Justice may have to be sacrificed to end the war in Ukraine

Wars seldom end in military victory so complete that losers simply accept the victors’ terms. The war in Ukraine is unlikely to end that way. Fighting will cease only if some agreement, formal or informal, is reached between the warring parties.

Most speculation about an agreement has focused on strategic, political and territorial issues. What territory, if any, would Ukraine renounce? Would this satisfy Russia? If a separate Ukraine survives, how independent would its government be? Assuming Ukraine could not join NATO or have NATO forces on its territory, what security guarantees would the West offer to ensure Russia doesn’t invade again? When and how would economic sanctions be lifted?

These obstacles to a settlement are daunting enough, but there are other intractable issues—war crimes, reparations and repatriation—that will compel Ukraine and its allies to contemplate difficult compromises.

Russia is committing appalling war crimes in Ukraine and there’s consequently much enthusiasm to pursue Russian criminality by legal means. With ample proof of killing of civilians, Russian forces can probably be shown to have attacked non-military targets deliberately or recklessly on a large scale. Counterclaims by Russia that the killing of civilians was staged or committed by Ukrainians themselves, or that Ukrainian forces were using schools, hospitals and so on for military purposes, simply do not stand up.

Wider allegations have also been mooted, including massive breaches of human rights, genocide and conducting a war of aggression. Yet there are enormous problems with all such charges. Determining or establishing an appropriate forum to hear charges is one, while getting the accused to court is another (though trials may take place in absentia).

A major problem is to determine those against whom charges should be levelled. Russian President Vladimir Putin himself is not immune, as the prosecution of another head of state, Slobodan Milosevic, before the International Criminal Tribunal for the former Yugoslavia demonstrates. Putin, however, though clearly responsible for setting in train the ‘special military operation’ and its foreseeable consequences, is likely to prove more elusive. The generals and members of the officer corps who directed operations are also open to charges, as are the low-ranking soldiers who actually fired the guns, shells and missiles. Wherever the line is drawn, many of the guilty will escape and this will be obvious to all.

A further dilemma is that the more vigorous the campaign to pursue war crimes charges, the more Russia’s willingness to negotiate will diminish. Russia vehemently denies that it has committed such crimes and will not readily accept that its leaders and its armed forces could face charges at the end of hostilities. However strongly Ukraine and its allies believe war crimes charges are justified, such a stance makes a settlement more problematic. The price of reaching peace may be granting immunity from prosecution for war crimes to a government and military that are as guilty as any in history.
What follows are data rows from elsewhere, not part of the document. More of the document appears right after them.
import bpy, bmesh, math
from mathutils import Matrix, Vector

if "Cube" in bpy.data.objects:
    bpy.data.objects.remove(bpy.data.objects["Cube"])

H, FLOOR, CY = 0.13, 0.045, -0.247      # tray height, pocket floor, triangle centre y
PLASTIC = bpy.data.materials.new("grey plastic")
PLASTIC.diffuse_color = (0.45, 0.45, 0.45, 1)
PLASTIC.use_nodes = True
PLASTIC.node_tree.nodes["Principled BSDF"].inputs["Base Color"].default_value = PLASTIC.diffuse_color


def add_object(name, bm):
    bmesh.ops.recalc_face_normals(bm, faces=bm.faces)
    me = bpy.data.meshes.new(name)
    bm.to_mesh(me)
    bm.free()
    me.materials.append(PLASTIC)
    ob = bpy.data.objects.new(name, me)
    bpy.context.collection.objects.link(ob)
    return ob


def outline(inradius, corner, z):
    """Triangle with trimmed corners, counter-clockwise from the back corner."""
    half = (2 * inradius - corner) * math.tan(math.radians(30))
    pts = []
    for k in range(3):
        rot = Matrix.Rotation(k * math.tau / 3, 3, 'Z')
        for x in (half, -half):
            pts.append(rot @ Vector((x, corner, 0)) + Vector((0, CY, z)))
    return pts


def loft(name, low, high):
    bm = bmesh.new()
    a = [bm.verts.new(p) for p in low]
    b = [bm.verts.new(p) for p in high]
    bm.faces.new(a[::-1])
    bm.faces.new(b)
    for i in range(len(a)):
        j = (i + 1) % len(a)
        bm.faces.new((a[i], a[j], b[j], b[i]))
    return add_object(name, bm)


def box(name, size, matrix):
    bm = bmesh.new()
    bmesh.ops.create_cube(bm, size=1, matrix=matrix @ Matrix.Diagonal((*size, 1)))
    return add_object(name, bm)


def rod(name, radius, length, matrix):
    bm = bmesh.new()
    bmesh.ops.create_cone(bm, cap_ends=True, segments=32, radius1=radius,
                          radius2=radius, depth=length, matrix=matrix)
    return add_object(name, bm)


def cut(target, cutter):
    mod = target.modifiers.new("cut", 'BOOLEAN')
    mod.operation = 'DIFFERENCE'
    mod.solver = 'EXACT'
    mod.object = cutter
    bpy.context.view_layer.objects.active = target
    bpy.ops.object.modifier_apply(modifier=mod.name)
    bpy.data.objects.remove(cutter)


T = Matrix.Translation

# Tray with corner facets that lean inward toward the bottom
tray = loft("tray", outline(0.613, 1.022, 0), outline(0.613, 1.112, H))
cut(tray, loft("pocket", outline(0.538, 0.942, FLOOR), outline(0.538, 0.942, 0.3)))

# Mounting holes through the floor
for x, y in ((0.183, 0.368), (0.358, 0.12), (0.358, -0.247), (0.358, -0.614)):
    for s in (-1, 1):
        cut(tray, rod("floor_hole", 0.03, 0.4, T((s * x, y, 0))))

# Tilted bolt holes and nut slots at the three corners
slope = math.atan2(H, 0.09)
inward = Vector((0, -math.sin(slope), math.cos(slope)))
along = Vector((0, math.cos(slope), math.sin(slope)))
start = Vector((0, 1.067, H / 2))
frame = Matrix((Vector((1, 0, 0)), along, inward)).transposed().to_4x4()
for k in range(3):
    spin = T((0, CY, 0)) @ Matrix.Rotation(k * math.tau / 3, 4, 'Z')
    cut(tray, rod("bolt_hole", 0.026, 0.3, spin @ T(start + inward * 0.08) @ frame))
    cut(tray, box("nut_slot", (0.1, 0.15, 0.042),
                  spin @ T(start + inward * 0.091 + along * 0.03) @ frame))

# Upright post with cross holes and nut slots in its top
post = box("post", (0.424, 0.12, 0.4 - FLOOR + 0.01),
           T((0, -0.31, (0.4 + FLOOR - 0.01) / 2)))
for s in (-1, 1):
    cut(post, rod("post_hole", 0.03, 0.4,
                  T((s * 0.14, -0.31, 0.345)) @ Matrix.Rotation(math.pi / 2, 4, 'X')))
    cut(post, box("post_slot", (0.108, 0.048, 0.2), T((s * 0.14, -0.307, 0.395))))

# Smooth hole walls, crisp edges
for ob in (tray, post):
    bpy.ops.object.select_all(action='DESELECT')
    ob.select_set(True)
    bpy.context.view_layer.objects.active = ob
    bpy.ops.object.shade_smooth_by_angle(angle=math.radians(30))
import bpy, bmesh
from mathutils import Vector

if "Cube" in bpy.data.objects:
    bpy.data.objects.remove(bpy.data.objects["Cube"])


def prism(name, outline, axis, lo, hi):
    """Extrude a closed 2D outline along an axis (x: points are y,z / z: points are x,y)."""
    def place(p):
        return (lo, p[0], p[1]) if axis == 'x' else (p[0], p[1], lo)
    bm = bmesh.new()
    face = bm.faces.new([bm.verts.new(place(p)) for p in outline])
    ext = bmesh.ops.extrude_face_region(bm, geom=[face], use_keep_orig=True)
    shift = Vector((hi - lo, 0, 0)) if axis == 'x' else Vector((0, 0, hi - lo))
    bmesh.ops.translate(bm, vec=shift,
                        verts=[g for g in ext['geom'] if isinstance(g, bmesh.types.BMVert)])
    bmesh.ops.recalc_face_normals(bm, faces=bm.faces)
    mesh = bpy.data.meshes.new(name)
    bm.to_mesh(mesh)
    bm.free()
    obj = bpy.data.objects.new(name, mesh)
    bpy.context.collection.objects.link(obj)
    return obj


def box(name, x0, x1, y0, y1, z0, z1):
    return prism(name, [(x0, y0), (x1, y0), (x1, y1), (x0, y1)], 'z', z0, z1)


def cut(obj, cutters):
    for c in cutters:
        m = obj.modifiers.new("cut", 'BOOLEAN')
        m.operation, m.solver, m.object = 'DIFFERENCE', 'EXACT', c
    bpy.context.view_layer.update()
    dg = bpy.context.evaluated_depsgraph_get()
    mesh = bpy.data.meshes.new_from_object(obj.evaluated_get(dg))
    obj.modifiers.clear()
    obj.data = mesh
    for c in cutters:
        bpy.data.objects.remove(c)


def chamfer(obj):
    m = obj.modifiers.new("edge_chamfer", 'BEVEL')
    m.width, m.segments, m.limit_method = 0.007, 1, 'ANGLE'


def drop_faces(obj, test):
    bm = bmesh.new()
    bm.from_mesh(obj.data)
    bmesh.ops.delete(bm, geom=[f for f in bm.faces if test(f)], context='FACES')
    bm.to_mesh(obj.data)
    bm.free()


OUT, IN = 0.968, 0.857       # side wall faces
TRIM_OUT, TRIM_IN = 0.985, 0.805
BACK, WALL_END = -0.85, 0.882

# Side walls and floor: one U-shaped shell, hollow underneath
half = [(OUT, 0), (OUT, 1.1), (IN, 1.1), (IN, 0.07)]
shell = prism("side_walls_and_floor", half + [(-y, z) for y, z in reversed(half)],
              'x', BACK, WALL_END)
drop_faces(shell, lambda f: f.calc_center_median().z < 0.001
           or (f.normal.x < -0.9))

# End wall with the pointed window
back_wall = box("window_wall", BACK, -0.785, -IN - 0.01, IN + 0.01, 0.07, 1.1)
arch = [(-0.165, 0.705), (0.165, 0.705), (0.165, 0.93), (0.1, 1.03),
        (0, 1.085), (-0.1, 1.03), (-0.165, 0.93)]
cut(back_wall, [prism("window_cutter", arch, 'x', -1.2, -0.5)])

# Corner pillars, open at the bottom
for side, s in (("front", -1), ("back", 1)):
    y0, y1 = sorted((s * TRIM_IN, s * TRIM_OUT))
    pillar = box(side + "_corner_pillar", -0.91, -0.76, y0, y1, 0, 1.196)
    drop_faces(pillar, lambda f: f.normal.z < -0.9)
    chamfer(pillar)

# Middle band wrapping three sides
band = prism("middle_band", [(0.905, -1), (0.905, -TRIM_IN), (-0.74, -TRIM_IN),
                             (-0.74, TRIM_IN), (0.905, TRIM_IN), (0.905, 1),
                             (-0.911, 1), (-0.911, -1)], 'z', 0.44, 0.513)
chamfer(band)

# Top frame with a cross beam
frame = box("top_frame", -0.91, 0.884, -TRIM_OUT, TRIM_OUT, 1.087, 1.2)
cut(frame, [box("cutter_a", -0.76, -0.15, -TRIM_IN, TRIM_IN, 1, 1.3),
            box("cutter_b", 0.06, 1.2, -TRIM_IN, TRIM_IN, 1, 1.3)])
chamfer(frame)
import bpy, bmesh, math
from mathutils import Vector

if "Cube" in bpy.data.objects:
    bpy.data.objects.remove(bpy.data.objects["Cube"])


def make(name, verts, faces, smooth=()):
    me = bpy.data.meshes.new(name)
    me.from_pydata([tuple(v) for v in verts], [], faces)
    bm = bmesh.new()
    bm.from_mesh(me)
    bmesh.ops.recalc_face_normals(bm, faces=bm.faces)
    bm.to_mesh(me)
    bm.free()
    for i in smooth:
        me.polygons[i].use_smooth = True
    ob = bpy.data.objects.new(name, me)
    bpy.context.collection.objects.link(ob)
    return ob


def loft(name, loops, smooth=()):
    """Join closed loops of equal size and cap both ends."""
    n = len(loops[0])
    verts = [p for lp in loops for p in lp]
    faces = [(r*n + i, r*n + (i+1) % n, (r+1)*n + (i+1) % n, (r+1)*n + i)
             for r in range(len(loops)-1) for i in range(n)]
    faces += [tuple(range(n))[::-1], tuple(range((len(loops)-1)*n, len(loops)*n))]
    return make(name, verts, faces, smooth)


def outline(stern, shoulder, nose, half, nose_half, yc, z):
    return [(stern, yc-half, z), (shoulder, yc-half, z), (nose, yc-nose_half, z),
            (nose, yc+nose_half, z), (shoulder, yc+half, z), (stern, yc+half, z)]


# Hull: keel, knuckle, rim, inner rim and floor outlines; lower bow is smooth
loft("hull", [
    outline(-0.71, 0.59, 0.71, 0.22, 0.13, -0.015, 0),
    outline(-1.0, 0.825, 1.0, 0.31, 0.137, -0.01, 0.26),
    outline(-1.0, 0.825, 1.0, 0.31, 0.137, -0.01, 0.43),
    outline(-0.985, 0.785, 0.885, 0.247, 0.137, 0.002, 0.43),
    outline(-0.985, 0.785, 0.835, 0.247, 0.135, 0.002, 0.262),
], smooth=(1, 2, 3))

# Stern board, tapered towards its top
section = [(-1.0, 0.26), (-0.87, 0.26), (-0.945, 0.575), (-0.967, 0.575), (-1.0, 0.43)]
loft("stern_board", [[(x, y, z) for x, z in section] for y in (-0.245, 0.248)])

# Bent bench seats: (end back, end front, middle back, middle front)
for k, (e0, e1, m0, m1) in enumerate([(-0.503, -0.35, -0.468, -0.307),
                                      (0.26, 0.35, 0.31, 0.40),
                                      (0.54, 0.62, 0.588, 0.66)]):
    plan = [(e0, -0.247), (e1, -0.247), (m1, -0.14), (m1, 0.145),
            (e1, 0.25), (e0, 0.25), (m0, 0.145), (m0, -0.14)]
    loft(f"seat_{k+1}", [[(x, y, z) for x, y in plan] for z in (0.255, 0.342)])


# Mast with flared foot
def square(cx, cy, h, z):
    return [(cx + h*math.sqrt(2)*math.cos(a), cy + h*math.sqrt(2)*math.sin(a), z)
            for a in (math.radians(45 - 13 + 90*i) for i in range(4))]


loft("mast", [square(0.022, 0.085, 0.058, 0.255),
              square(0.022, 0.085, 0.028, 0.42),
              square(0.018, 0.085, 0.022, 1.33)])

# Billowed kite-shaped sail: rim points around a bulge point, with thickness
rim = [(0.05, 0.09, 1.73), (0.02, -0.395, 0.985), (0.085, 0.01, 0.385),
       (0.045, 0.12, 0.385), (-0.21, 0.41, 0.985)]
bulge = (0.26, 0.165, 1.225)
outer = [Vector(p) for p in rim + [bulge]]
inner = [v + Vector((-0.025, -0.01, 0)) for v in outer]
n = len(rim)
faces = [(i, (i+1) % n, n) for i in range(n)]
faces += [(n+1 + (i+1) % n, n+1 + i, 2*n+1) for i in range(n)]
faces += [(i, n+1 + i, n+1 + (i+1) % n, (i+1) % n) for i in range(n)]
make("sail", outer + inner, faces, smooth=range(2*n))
The issue of reparations for the enormous damage Russia has inflicted on life and property in Ukraine has received little attention—so far. Ukraine could justifiably demand recompense for the losses it has suffered. As the innocent victim of aggression it will have the sympathy of many, but it’s hard to imagine that an impoverished Russia would be willing or even able to pay up. On the contrary, it is likely to continue to blame NATO and Ukraine for the war.

At most, Russian assets confiscated by Western and other countries could be diverted to Ukraine or reparations in kind such as gas or oil could be demanded. Private prosecutions might also be launched, though they’d have little chance of success. In the end, however, it is wealthy Western nations that will likely be called upon to foot the bill.

Repatriation issues could also prove thorny. Russia is reported to have moved some 400,000 Ukrainian civilians, including 80,000 children, into its territory. It’s possible Russia will claim they do not wish to return or will use them as bargaining chips in any settlement. The same could apply to Ukrainian citizens living in Russian-occupied territory.

A few small-scale exchanges of prisoners of war have apparently taken place. But problems could arise if captured Russian soldiers don’t wish to be returned to Russia. Would Ukraine be willing to return unwilling Russians if this was a key Russian demand in a settlement? At the same time, Russia may assert that captured Ukrainian soldiers, particularly Russian speakers, do not want to return home. Again, hard choices would have to be made.

War is easily begun, but its settlement creates legal and ethical dilemmas that have to be resolved, compromised or ignored once the shooting stops. Ukraine and its supporters will face distasteful and costly choices. Or the war may drag on indefinitely.